§ Work instructions
Lift out all lines below that contain "return".

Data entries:
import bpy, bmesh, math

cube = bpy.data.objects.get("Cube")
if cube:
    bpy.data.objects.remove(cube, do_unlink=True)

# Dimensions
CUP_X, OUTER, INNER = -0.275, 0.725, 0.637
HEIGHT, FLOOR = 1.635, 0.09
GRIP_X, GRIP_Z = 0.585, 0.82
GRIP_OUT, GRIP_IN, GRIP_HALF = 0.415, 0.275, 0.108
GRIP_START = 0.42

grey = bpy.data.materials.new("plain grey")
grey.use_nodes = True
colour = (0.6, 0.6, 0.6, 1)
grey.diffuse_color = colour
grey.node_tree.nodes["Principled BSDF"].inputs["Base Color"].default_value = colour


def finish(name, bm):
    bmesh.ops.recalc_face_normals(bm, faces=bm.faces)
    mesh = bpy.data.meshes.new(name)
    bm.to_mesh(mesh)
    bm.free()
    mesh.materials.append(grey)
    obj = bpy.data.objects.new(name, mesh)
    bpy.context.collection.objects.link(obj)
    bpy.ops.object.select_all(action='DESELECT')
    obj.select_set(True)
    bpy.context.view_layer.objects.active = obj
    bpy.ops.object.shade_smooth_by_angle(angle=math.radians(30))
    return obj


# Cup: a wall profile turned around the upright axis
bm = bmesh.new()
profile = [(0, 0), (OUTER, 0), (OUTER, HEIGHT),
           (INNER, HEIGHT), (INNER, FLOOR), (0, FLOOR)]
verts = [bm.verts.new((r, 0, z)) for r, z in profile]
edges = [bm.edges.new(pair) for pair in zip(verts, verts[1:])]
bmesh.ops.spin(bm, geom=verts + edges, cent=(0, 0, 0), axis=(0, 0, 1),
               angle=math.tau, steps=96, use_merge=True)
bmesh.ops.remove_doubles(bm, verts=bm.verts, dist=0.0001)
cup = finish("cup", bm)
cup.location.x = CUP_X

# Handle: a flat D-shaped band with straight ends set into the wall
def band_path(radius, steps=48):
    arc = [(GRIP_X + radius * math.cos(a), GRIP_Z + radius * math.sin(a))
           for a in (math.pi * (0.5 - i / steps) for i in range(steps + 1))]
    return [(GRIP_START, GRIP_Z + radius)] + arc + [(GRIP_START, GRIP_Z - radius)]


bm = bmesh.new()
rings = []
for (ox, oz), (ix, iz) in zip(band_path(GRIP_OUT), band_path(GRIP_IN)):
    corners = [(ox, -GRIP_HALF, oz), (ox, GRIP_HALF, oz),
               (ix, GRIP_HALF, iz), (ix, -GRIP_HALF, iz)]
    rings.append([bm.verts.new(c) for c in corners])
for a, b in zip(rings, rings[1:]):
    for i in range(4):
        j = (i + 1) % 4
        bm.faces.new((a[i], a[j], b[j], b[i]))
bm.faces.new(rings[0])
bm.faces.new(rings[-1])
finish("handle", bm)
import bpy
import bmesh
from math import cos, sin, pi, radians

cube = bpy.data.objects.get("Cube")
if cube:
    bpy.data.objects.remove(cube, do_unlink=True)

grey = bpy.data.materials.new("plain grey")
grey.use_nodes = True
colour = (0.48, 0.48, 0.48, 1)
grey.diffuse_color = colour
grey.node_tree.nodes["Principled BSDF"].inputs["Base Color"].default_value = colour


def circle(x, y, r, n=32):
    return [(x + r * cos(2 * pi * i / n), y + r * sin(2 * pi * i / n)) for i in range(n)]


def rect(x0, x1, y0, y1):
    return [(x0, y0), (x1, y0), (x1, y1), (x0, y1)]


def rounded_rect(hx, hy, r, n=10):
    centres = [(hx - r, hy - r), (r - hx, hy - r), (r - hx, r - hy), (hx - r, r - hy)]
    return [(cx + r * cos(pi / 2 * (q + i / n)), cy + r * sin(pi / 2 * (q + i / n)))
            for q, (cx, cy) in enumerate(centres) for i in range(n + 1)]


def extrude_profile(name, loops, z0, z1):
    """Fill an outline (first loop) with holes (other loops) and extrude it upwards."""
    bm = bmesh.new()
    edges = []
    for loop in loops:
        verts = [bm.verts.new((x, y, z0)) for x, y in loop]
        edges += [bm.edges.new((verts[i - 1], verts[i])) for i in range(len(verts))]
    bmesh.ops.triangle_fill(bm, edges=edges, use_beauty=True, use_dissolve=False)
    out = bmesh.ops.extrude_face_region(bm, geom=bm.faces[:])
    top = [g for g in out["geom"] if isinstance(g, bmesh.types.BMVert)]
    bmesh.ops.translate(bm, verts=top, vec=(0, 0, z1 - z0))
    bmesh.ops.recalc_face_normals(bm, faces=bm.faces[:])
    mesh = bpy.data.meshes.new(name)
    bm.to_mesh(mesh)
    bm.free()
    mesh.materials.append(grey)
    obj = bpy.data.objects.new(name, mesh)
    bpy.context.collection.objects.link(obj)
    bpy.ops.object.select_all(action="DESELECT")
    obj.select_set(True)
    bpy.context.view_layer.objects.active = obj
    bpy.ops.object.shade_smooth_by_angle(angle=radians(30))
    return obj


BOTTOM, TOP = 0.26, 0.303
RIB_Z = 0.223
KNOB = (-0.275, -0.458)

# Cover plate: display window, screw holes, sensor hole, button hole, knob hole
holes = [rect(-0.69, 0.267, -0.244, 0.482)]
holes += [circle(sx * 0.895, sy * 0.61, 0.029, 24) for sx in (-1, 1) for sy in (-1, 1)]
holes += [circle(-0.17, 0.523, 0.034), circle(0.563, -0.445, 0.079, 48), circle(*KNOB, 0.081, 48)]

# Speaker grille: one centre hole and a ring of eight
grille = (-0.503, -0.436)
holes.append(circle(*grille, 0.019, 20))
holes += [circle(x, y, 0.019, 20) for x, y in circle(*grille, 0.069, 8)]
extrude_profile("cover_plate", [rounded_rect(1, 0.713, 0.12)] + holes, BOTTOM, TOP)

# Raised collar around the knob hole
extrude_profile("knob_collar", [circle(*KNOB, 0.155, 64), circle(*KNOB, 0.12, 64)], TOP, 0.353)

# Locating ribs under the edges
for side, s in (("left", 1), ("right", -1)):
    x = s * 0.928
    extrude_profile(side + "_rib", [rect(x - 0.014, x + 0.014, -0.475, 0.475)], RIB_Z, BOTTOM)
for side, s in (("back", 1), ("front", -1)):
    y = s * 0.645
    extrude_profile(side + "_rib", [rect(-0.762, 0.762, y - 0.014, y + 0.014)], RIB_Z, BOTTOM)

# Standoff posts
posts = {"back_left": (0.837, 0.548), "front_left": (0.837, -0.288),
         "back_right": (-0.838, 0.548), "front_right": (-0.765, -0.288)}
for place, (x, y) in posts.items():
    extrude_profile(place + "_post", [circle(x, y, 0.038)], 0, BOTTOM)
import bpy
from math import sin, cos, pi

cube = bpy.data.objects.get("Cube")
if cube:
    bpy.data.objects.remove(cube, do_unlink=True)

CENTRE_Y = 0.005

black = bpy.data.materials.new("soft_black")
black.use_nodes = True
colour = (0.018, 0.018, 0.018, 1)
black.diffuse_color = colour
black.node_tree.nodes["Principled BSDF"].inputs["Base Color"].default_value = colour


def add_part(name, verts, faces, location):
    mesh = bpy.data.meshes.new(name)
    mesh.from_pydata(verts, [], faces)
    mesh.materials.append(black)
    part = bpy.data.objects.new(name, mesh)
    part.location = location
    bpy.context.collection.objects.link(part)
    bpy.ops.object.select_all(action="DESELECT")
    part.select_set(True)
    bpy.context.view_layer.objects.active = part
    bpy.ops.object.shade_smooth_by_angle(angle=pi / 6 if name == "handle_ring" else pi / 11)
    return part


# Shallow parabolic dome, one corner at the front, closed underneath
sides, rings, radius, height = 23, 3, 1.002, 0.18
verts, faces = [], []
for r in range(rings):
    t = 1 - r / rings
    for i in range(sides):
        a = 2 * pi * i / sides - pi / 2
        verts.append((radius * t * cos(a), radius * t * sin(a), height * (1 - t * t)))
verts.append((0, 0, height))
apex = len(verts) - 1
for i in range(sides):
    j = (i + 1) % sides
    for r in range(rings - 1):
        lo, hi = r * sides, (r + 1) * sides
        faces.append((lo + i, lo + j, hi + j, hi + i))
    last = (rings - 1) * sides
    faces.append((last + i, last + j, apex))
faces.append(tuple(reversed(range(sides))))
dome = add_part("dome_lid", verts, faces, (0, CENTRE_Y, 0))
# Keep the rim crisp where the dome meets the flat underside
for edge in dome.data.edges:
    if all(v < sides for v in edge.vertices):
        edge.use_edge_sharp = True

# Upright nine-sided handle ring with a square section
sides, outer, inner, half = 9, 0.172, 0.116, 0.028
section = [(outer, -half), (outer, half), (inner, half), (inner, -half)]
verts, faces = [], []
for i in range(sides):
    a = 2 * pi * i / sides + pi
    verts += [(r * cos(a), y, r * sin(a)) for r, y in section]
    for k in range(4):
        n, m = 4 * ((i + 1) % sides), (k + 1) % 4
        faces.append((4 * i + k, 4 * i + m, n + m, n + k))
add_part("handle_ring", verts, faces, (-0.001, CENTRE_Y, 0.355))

§ Solution to this task
    return obj
    return [(GRIP_START, GRIP_Z + radius)] + arc + [(GRIP_START, GRIP_Z - radius)]
    return [(x + r * cos(2 * pi * i / n), y + r * sin(2 * pi * i / n)) for i in range(n)]
    return [(x0, y0), (x1, y0), (x1, y1), (x0, y1)]
    return [(cx + r * cos(pi / 2 * (q + i / n)), cy + r * sin(pi / 2 * (q + i / n)))
    return obj
    return part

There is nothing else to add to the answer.